That was quick.
Surely, there must be some thoughtful gun-control types who are disappointed that Biden will make his report within a couple of weeks of starting it? If you are reacting emotionally to Sandy Hook, or you believe that government action is a good in and of itself, and/or you just hate those gun owners and the awful NRA, then I suppose that it doesn’t really matter — providing the government “does something,” then you’ll be happy. But if you are earnestly concerned by America’s gun violence, and you are of the view that a concerted effort could actually diminish its frequency, then I’d presume that you might consider just a fortnight’s work on the problem to be somewhat insulting.
The old joke holds that if you want to kill something, set up a committee. But the president doesn’t so much want to kill gun-control efforts as to rush them through as fast as he possibly can and before anyone has had a chance to think. In just a fortnight, one is unlikely to come up with any genuinely new ideas or to do any meaningful research into the issue. Instead, the exercise has been more about arranging cover for doing what the president has long wanted to do — namely to ban “high-capacity magazines,” to reinstate some form of the pointless and obscure “assault weapons” ban, and to expand background checks — than it has about finding a serious answer to a (diminishing) problem. (Disclosure: I don’t think there is an “answer,” but I am aware that many do.)
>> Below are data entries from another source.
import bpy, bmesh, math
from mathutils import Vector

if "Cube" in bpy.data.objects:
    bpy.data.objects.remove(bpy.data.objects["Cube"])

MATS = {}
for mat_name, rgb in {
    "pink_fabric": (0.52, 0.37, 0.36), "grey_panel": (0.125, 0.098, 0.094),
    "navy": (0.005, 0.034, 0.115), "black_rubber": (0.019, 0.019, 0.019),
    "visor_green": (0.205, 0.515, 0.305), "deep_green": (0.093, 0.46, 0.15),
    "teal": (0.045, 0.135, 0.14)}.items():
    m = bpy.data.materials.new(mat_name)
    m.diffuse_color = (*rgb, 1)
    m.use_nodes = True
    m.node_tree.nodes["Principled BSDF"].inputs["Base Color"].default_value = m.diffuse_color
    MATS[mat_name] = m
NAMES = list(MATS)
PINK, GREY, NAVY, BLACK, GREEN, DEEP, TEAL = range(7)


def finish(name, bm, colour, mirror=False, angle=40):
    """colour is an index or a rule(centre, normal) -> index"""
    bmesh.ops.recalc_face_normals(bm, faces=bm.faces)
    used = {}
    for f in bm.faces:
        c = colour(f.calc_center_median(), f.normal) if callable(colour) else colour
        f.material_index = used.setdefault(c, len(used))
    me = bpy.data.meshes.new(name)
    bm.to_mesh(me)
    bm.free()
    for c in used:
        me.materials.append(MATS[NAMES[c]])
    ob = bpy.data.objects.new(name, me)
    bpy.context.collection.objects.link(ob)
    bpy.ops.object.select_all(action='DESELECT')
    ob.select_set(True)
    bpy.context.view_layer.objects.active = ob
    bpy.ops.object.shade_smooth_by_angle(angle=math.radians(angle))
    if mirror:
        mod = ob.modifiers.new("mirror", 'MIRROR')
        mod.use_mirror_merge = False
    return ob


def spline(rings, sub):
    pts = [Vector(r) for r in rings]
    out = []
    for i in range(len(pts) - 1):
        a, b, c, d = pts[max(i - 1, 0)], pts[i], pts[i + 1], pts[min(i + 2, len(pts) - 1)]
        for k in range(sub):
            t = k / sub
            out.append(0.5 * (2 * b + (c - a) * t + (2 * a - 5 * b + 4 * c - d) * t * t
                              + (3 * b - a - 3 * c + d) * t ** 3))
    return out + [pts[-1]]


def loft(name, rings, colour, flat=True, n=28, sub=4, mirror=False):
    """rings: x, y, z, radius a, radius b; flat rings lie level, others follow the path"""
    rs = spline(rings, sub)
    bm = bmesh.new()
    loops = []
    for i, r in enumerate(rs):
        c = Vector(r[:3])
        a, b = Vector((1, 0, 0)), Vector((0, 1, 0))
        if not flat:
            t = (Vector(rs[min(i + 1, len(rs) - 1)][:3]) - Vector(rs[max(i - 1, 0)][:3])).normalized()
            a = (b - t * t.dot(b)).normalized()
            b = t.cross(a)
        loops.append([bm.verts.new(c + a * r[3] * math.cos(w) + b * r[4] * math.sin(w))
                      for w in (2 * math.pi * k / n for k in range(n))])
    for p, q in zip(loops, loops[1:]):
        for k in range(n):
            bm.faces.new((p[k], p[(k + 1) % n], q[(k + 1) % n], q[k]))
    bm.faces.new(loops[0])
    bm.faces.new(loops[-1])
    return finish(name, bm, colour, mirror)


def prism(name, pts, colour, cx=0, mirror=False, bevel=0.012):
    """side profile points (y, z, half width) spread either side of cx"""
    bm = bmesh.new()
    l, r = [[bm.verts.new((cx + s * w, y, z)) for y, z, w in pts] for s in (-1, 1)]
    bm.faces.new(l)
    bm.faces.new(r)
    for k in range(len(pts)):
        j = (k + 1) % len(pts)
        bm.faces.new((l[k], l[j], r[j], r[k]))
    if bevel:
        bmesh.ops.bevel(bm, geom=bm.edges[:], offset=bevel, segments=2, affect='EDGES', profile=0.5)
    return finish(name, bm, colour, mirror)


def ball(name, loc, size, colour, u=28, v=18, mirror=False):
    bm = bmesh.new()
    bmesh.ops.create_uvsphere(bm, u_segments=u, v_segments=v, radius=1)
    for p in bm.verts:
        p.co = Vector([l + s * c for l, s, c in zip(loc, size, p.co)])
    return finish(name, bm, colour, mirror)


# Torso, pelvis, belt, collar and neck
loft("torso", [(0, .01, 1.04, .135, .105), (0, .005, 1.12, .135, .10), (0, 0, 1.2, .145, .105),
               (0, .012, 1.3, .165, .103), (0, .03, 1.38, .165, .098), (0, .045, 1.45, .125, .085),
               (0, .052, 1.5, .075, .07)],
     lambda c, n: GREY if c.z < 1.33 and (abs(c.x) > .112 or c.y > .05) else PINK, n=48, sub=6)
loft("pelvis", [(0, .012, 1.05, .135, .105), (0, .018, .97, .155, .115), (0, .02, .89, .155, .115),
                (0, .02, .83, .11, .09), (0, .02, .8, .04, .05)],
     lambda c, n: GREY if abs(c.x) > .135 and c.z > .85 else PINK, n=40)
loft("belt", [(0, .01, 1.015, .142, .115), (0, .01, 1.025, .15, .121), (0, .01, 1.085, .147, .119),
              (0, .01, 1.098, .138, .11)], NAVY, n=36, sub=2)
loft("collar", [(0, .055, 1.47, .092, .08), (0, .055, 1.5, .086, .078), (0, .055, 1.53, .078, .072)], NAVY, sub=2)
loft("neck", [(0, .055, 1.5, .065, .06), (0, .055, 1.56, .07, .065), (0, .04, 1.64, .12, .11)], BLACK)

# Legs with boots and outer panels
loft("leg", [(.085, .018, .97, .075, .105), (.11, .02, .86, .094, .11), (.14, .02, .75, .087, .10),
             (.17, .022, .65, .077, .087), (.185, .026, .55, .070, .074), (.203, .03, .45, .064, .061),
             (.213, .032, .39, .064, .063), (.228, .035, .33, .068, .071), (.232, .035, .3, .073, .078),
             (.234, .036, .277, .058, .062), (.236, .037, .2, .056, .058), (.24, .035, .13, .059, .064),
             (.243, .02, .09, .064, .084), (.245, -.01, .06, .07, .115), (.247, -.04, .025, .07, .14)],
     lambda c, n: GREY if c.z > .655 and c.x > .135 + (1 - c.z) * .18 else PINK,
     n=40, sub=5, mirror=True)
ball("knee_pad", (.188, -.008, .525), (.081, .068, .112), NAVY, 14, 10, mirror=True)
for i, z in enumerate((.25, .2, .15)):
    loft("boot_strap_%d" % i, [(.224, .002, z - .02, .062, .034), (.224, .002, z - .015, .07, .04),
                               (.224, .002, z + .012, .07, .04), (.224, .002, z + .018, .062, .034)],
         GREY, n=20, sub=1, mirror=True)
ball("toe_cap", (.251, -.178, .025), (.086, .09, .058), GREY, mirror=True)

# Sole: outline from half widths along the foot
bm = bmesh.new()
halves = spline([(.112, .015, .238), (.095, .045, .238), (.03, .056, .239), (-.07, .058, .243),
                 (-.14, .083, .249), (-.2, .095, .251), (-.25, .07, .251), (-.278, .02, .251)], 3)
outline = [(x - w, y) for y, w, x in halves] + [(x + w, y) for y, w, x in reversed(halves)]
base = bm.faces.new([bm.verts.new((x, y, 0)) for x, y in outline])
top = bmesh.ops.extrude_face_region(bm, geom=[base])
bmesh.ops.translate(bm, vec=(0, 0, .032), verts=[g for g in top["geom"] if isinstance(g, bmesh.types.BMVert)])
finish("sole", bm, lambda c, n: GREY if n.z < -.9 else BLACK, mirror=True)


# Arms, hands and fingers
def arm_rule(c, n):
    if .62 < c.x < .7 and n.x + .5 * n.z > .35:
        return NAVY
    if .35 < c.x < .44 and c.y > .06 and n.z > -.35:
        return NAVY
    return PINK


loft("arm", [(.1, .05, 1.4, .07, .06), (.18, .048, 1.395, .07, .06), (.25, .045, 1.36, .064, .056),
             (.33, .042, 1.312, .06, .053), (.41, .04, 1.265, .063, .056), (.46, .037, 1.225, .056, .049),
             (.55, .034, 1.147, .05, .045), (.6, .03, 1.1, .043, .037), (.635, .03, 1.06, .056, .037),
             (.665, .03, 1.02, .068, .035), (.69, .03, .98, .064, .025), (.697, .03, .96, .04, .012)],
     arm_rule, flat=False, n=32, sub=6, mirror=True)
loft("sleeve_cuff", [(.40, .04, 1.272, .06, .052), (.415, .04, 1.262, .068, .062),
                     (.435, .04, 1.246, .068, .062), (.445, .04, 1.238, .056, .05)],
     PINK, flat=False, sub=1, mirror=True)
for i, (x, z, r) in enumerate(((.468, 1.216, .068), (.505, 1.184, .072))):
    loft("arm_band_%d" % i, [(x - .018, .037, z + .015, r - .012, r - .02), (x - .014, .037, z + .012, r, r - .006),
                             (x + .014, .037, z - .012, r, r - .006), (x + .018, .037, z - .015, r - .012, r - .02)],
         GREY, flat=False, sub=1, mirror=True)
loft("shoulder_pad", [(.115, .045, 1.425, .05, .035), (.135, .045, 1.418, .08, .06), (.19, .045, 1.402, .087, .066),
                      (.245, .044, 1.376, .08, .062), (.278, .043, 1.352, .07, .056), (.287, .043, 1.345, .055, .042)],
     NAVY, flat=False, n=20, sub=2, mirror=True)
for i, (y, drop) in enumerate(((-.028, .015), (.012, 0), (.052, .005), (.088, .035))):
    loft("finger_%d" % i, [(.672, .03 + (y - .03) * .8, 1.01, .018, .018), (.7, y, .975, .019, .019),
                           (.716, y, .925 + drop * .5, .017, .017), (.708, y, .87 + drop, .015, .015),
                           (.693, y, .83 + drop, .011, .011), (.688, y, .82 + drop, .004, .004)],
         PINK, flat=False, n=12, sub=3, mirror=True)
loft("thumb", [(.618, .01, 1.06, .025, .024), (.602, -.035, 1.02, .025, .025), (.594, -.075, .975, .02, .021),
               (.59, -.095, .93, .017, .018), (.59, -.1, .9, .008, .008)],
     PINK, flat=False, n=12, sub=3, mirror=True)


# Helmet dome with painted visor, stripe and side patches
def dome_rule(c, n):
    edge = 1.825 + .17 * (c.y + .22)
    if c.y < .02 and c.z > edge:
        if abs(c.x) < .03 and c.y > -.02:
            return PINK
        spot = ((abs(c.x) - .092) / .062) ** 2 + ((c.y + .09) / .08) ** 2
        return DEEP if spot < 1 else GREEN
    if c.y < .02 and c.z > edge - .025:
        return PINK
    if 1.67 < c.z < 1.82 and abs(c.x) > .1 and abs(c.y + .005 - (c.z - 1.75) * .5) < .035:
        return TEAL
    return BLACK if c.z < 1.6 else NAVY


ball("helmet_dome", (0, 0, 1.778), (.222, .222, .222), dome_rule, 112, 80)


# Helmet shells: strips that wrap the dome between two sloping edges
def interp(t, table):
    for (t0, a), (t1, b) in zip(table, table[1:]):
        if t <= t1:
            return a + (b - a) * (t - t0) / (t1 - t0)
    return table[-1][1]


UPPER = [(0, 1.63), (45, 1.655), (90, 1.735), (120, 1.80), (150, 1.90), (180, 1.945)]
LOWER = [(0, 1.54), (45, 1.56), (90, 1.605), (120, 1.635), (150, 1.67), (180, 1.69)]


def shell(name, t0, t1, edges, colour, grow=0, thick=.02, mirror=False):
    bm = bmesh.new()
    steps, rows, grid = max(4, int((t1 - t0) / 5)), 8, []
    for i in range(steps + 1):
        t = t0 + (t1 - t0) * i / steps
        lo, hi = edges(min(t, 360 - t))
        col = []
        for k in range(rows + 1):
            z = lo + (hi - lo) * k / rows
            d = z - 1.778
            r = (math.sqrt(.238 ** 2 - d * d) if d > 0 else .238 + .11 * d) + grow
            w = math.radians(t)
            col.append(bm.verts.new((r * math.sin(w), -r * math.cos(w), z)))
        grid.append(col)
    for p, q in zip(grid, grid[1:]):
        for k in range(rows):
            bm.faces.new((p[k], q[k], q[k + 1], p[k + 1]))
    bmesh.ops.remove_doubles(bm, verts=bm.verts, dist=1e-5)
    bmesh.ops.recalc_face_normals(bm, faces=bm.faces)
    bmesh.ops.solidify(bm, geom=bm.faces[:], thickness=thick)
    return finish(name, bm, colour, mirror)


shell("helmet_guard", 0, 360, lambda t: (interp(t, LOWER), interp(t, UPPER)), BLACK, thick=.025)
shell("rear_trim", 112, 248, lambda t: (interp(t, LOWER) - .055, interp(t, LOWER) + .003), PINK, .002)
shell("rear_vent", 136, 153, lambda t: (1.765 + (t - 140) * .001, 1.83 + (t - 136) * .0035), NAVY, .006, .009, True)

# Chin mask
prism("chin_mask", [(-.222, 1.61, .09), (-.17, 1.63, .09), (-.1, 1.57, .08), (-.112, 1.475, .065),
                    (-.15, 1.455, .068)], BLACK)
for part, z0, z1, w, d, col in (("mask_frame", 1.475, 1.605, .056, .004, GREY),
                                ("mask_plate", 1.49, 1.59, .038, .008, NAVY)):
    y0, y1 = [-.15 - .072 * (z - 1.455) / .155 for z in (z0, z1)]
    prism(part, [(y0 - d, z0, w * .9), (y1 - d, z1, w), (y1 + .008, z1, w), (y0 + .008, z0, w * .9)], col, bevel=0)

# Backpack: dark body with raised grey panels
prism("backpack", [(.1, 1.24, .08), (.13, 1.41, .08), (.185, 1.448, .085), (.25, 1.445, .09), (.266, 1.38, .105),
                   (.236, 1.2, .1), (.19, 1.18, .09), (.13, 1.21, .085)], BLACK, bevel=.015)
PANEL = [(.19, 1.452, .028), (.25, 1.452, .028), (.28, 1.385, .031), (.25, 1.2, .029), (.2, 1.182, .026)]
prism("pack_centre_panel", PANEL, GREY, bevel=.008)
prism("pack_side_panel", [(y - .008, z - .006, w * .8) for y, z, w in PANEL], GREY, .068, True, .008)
The vice president, charged to lead the task force in the wake of the Newtown school shooting, said that stakeholder groups have expressed “surprising” support for universal background checks so far, as well as some restrictions on high-capacity magazines.
Of course they have.